Stored data:

──────────────────────────────

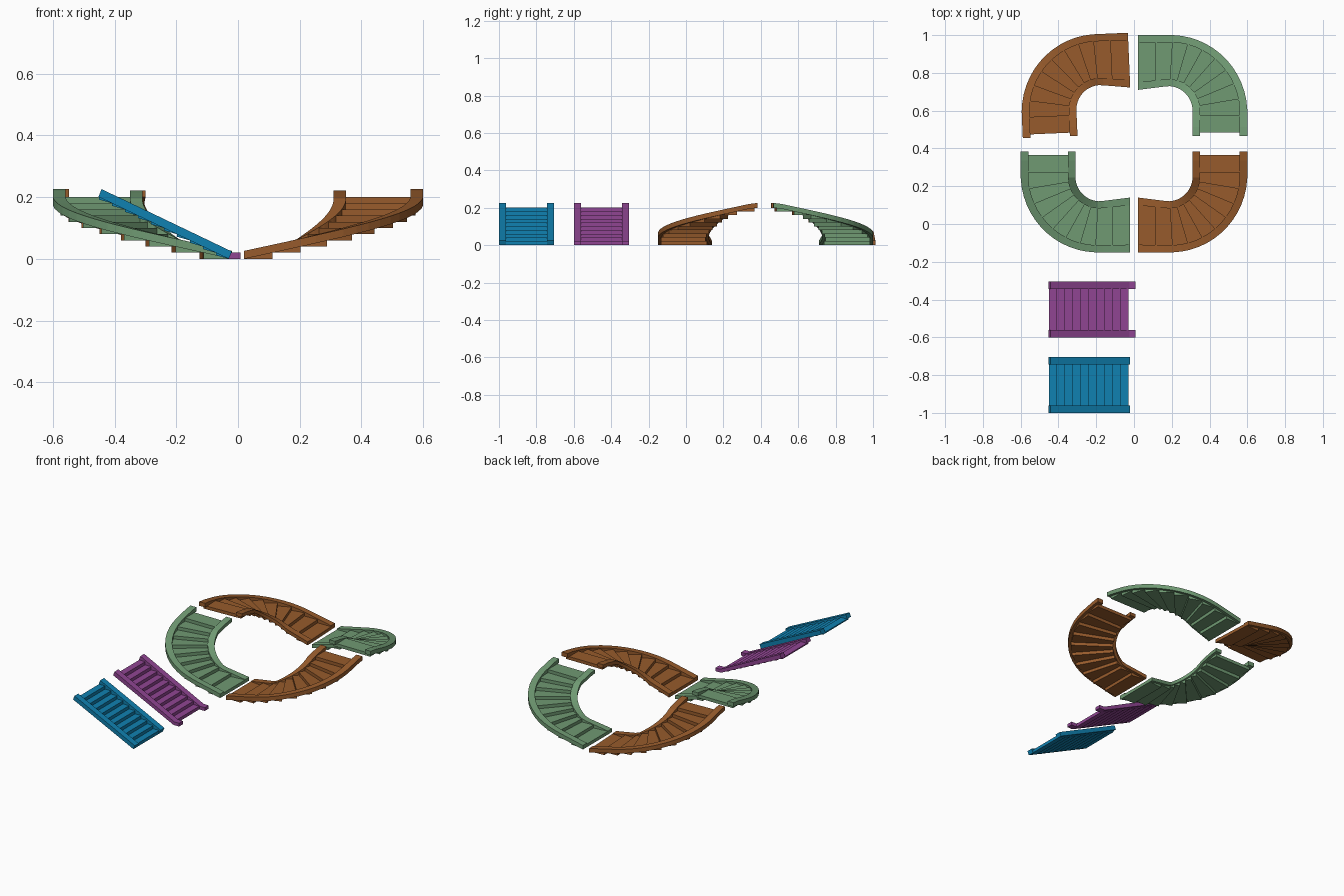
import bpy, bmesh, math
from mathutils import Matrix, Vector

cube = bpy.data.objects.get("Cube")
if cube:
    bpy.data.objects.remove(cube, do_unlink=True)


def material(name, rgb):
    m = bpy.data.materials.new(name)
    m.use_nodes = True
    m.diffuse_color = (*rgb, 1)
    m.node_tree.nodes["Principled BSDF"].inputs["Base Color"].default_value = (*rgb, 1)
    return m


brown = material("brown", (0.31, 0.105, 0.025))
green = material("sage_green", (0.16, 0.32, 0.17))
blue = material("blue", (0.005, 0.22, 0.44))
purple = material("purple", (0.28, 0.06, 0.29))


def build(name, lofts, mat, matrix):
    """Make one object; each loft joins a row of four-point sections."""
    bm = bmesh.new()
    for sections in lofts:
        rings = [[bm.verts.new(p) for p in s] for s in sections]
        for a, b in zip(rings, rings[1:]):
            for i in range(4):
                j = (i + 1) % 4
                bm.faces.new((a[i], a[j], b[j], b[i]))
        bm.faces.new(rings[0])
        bm.faces.new(rings[-1])
    bm.transform(matrix)
    bmesh.ops.recalc_face_normals(bm, faces=bm.faces[:])
    mesh = bpy.data.meshes.new(name)
    bm.to_mesh(mesh)
    bm.free()
    mesh.materials.append(mat)
    bpy.context.collection.objects.link(bpy.data.objects.new(name, mesh))


STEPS, RISE = 10, 0.02
HEIGHT = STEPS * RISE

# Curved flights: straight run, quarter turn, straight run
LEAD, TURN, TAIL = 0.16, 0.65, 0.115
LENGTH = LEAD + TURN + TAIL


def plan(t, f):
    """Point on the floor plan: t along the flight, f from outer to inner edge."""
    u = t * LENGTH
    a = min(max((u - LEAD) / TURN, 0), 1)
    flare = 0.02 * max(0, 1 - u / LEAD)
    r = (0.40 + 0.02 * a) * (1 - f) + (0.13 - flare) * f
    angle = a * math.pi / 2
    return Vector((0.18 + r * math.sin(angle) + min(u - LEAD, 0),
                   0.25 - r * math.cos(angle) + max(u - LEAD - TURN, 0), 0))


def at(t, f, z):
    p = plan(t, f)
    return (p.x, p.y, z)


def curved_flight(name, mat, matrix):
    treads = []
    for k in range(STEPS):
        low, high = k * RISE, (k + 1) * RISE
        treads.append([[at(t, 0.06, low), at(t, 0.94, low), at(t, 0.94, high), at(t, 0.06, high)]
                       for t in (k / STEPS, (k + 1) / STEPS)])
    build(name + "_treads", treads, mat, matrix)
    count = 20
    for side, f0, f1, lift in (("outer", 0, 0.14, 0.026), ("inner", 0.86, 1, 0.022)):
        rail = []
        for i in range(count + 1):
            t = i / count * 1.02
            z = min(t, 1) * HEIGHT
            rail.append([at(t, f0, z), at(t, f1, z), at(t, f1, z + lift), at(t, f0, z + lift)])
        build(f"{name}_{side}_stringer", [rail], mat, matrix)


flip_x = Matrix.Diagonal((-1, 1, 1, 1))
flip_y = Matrix.Translation((0, 0.85, 0)) @ Matrix.Diagonal((1, -1, 1, 1))
pivot = Matrix.Translation((-0.31, 0.72, 0))
twist = pivot @ Matrix.Rotation(math.radians(2.5), 4, "Z") @ pivot.inverted()

curved_flight("front_left_curved_stair", brown, Matrix())
curved_flight("front_right_curved_stair", green, flip_x)
curved_flight("back_left_curved_stair", green, flip_y)
curved_flight("back_right_curved_stair", brown, twist @ flip_x @ flip_y)


# Straight flights, rising towards -x
def straight_flight(name, mat, y0, foot):
    wide, rail = 0.295, 0.038
    run, x0 = 0.042, -0.03
    treads = []
    for k in range(STEPS):
        front, back = x0 - k * run, x0 - (k + 1) * run
        low, high = k * RISE, (k + 1) * RISE
        treads.append([[(front, y, low), (front, y, high), (back, y, high), (back, y, high - 0.008)]
                       for y in (0.02, wide - 0.02)])
    place = Matrix.Translation((0, y0, 0))
    build(name + "_treads", treads, mat, place)
    # Stringer side line as (bottom, top) pairs, with an optional level foot
    line = [((-0.452, 0.201), (-0.442, 0.226)), ((-0.03, 0), (-0.02, 0.024))]
    if foot:
        line = [line[0], ((-0.03, 0), (-0.025, 0.021)), ((0.008, 0), (0.008, 0.021))]
    for side, y in (("front", 0), ("back", wide - rail)):
        sections = [[(b[0], y, b[1]), (b[0], y + rail, b[1]),
                     (c[0], y + rail, c[1]), (c[0], y, c[1])] for b, c in line]
        build(f"{name}_{side}_stringer", [sections], mat, place)


straight_flight("plain_straight_stair", blue, -1.0, False)
straight_flight("footed_straight_stair", purple, -0.6, True)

──────────────────────────────

**Work item:**
Only the lines above starting at the line that holds "for sections in" and ending at the line that holds "at(t, 0.06, high)]" are to be repeated, exactly and in full.

**Task output:**
    for sections in lofts:
        rings = [[bm.verts.new(p) for p in s] for s in sections]
        for a, b in zip(rings, rings[1:]):
            for i in range(4):
                j = (i + 1) % 4
                bm.faces.new((a[i], a[j], b[j], b[i]))
        bm.faces.new(rings[0])
        bm.faces.new(rings[-1])
    bm.transform(matrix)
    bmesh.ops.recalc_face_normals(bm, faces=bm.faces[:])
    mesh = bpy.data.meshes.new(name)
    bm.to_mesh(mesh)
    bm.free()
    mesh.materials.append(mat)
    bpy.context.collection.objects.link(bpy.data.objects.new(name, mesh))


STEPS, RISE = 10, 0.02
HEIGHT = STEPS * RISE

# Curved flights: straight run, quarter turn, straight run
LEAD, TURN, TAIL = 0.16, 0.65, 0.115
LENGTH = LEAD + TURN + TAIL


def plan(t, f):
    """Point on the floor plan: t along the flight, f from outer to inner edge."""
    u = t * LENGTH
    a = min(max((u - LEAD) / TURN, 0), 1)
    flare = 0.02 * max(0, 1 - u / LEAD)
    r = (0.40 + 0.02 * a) * (1 - f) + (0.13 - flare) * f
    angle = a * math.pi / 2
    return Vector((0.18 + r * math.sin(angle) + min(u - LEAD, 0),
                   0.25 - r * math.cos(angle) + max(u - LEAD - TURN, 0), 0))


def at(t, f, z):
    p = plan(t, f)
    return (p.x, p.y, z)


def curved_flight(name, mat, matrix):
    treads = []
    for k in range(STEPS):
        low, high = k * RISE, (k + 1) * RISE
        treads.append([[at(t, 0.06, low), at(t, 0.94, low), at(t, 0.94, high), at(t, 0.06, high)]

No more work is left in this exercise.